Now the weather’s getting better, it’s time to come out of hibernation and enjoy the great outdoors.
Trust us – there’s no better way to blow off a hangover than a blustery Sunday walk across some rugged terrain. Even better if it’s followed by a gigantic Sunday roast and a cheeky glass of wine (medicinal, of course).
Spring is the perfect time to dig out your walking boots and get out there – the weather’s still crisp so you won’t get too hot stomping over hill and vale, and the torrential ice-rain and gale force winds of winter are (hopefully) behind us.
There are public footpaths, marked routes and organised walks all over the UK – here are some of our favourites.
Arthur’s Seat, Edinburgh
This city centre walk is the best way to see everything Edinburgh has to offer – quite literally, as when you reach the top, the view is incredible. Arthur’s Seat was formed from the remains of a volcano and sits in Holyrood Park, just a few minutes walk from the Old Town. Getting up there takes around 30 minutes – don’t forget to get that panoramic shot – then head back down for a celebratory whisky.
Janet’s Foss & Malham Cove, Yorkshire Dales
Local legend says the secret cave at Janet’s Foss is home to the Fairy Queen – all the more reason to go check it out for yourself. This circular walk starts at Malham national park centre car park and follows the Pennine Way to Janet’s Foss and back for an enjoyable 3.9 mile, 90 minute walk.
Boscastle to Port Isaa, North Cornwall
The route between Boscastle and Port Isaac is stunning, with picture-perfect views along the way and an amazing vantage point of Tintagel Head, the rumoured birthplace of King Arthur. Give yourself a full day to tackle this 14-mile stretch, following the rugged costal path.
White Cliffs of Dover, Kent
One of the most famous sights in the UK is now accessible as a walking destination.
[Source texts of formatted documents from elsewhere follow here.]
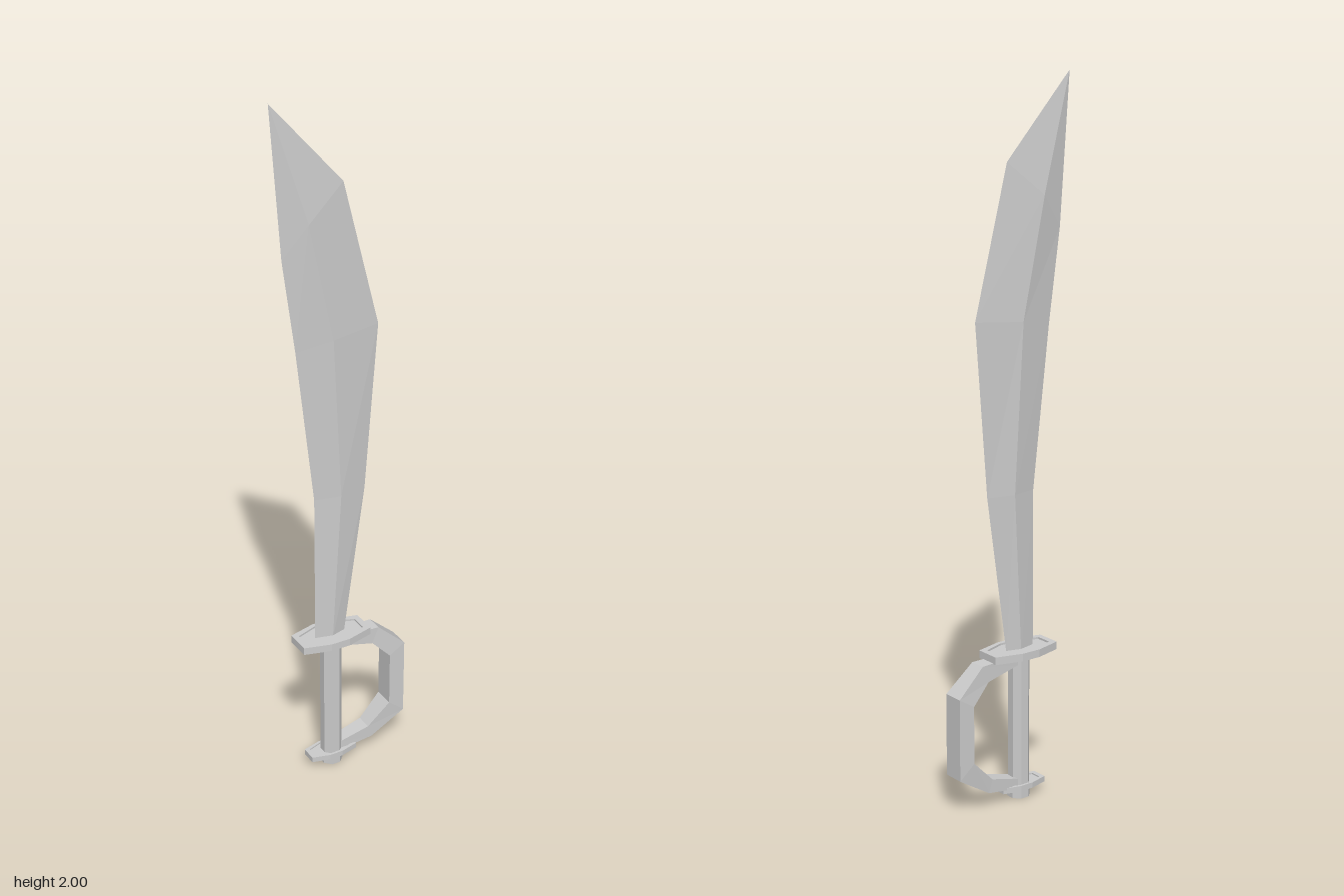
import * as THREE from 'three';

const material = new THREE.MeshStandardMaterial({ color: 0xcccccc, flatShading: true });

function part(name, geometry, x = 0, y = 0, z = 0) {
  const mesh = new THREE.Mesh(geometry, material);
  mesh.name = name;
  mesh.position.set(x, y, z);
  return mesh;
}

// Faceted skin over rings of four corners, capped at both ends
function loft(rings) {
  const pos = [];
  const quad = (a, b, c, d) => pos.push(...a, ...b, ...c, ...a, ...c, ...d);
  for (let i = 0; i < rings.length - 1; i++) {
    for (let j = 0; j < 4; j++) {
      const k = (j + 1) % 4;
      quad(rings[i][j], rings[i][k], rings[i + 1][k], rings[i + 1][j]);
    }
  }
  const [first, last] = [rings[0], rings[rings.length - 1]];
  quad(first[3], first[2], first[1], first[0]);
  quad(...last);
  const geometry = new THREE.BufferGeometry();
  geometry.setAttribute('position', new THREE.Float32BufferAttribute(pos, 3));
  geometry.computeVertexNormals();
  return geometry;
}

// Eight-cornered outline, stretched along x
function outline(endX, endZ, sideX, sideZ) {
  return [
    [endX, endZ], [sideX, sideZ], [-sideX, sideZ], [-endX, endZ],
    [-endX, -endZ], [-sideX, -sideZ], [sideX, -sideZ], [endX, -endZ],
  ].map(([x, z]) => new THREE.Vector2(x, z));
}

function slab(shape, depth) {
  return new THREE.ExtrudeGeometry(shape, { depth, bevelEnabled: false })
    .translate(0, 0, -depth / 2)
    .rotateX(-Math.PI / 2);
}

// Plate with a raised rim on both faces
function rimmedPlate(name, outer, inner, thickness, x, y) {
  const group = new THREE.Group();
  group.name = name;
  const rim = new THREE.Shape(outer);
  rim.holes.push(new THREE.Path(inner));
  group.add(part(name + 'Rim', slab(rim, thickness)));
  group.add(part(name + 'Web', slab(new THREE.Shape(inner), thickness * 0.5)));
  group.position.set(x, y, 0);
  return group;
}

export function createModel() {
  const model = new THREE.Group();
  model.name = 'cutlass';

  // Blade: [back edge x, y], [ridge x, y, half thickness], [cutting edge x, y]
  const blade = [
    [[-0.08, 0.425], [-0.03, 0.425, 0.012], [0.012, 0.425]],
    [[-0.08, 0.88], [-0.005, 0.88, 0.016], [0.077, 0.88]],
    [[-0.132, 1.33], [-0.03, 1.35, 0.02], [0.115, 1.36]],
    [[-0.168, 1.59], [-0.1, 1.68, 0.02], [0.01, 1.77]],
    [[-0.198, 2], [-0.198, 2, 0], [-0.198, 2]],
  ].map(([back, ridge, edge]) => [
    [...edge, 0],
    [ridge[0], ridge[1], -ridge[2]],
    [...back, 0],
    ridge,
  ]);
  model.add(part('blade', loft(blade)));

  // Hand guard under the blade and smaller plate at the pommel
  model.add(rimmedPlate('handGuard',
    outline(0.107, 0.037, 0.029, 0.058), outline(0.09, 0.024, 0.027, 0.046), 0.022, -0.029, 0.43));
  model.add(rimmedPlate('pommelPlate',
    outline(0.073, 0.023, 0.02, 0.037), outline(0.06, 0.016, 0.018, 0.03), 0.016, -0.032, 0.034));

  // Grip running down to the end knob
  const octagon = (radius, height) =>
    new THREE.CylinderGeometry(radius, radius, height, 8).rotateY(Math.PI / 8);
  model.add(part('grip', octagon(0.031, 0.4), -0.03, 0.225));
  model.add(part('pommelKnob', octagon(0.033, 0.03), -0.03, 0.015));

  // Knuckle bow: outer x, y, inner x, y, half width
  const bow = [
    [-0.01, 0.424, -0.01, 0.396, 0.02],
    [0.115, 0.42, 0.095, 0.372, 0.024],
    [0.198, 0.345, 0.15, 0.315, 0.031],
    [0.198, 0.11, 0.15, 0.15, 0.031],
    [0.095, 0.046, 0.083, 0.084, 0.024],
    [-0.01, 0.03, -0.01, 0.06, 0.02],
  ].map(([ox, oy, ix, iy, w]) => [[ox, oy, -w], [ox, oy, w], [ix, iy, w], [ix, iy, -w]]);
  model.add(part('knuckleBow', loft(bow), 0, 0, -0.004));

  return model;
}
The clear blue water of the English Channel and those iconic white cliffs make for the perfect backdrop on this circular 4-miler – start at the White Cliffs visitor centre and follow the costal path towards South Foreland lighthouse, which should take about 3 hours.
This scenic walk winds through an area of outstanding natural beauty, taking you past poet laureate Alfred Lord Tennyson’s former home. Expect rolling hills, babbling brooks and unspoilt views – all the good stuff. Give yourself 3 hours to complete with 6.3-mile circular route, starting and ending at St. Mary’s Church, Tetford.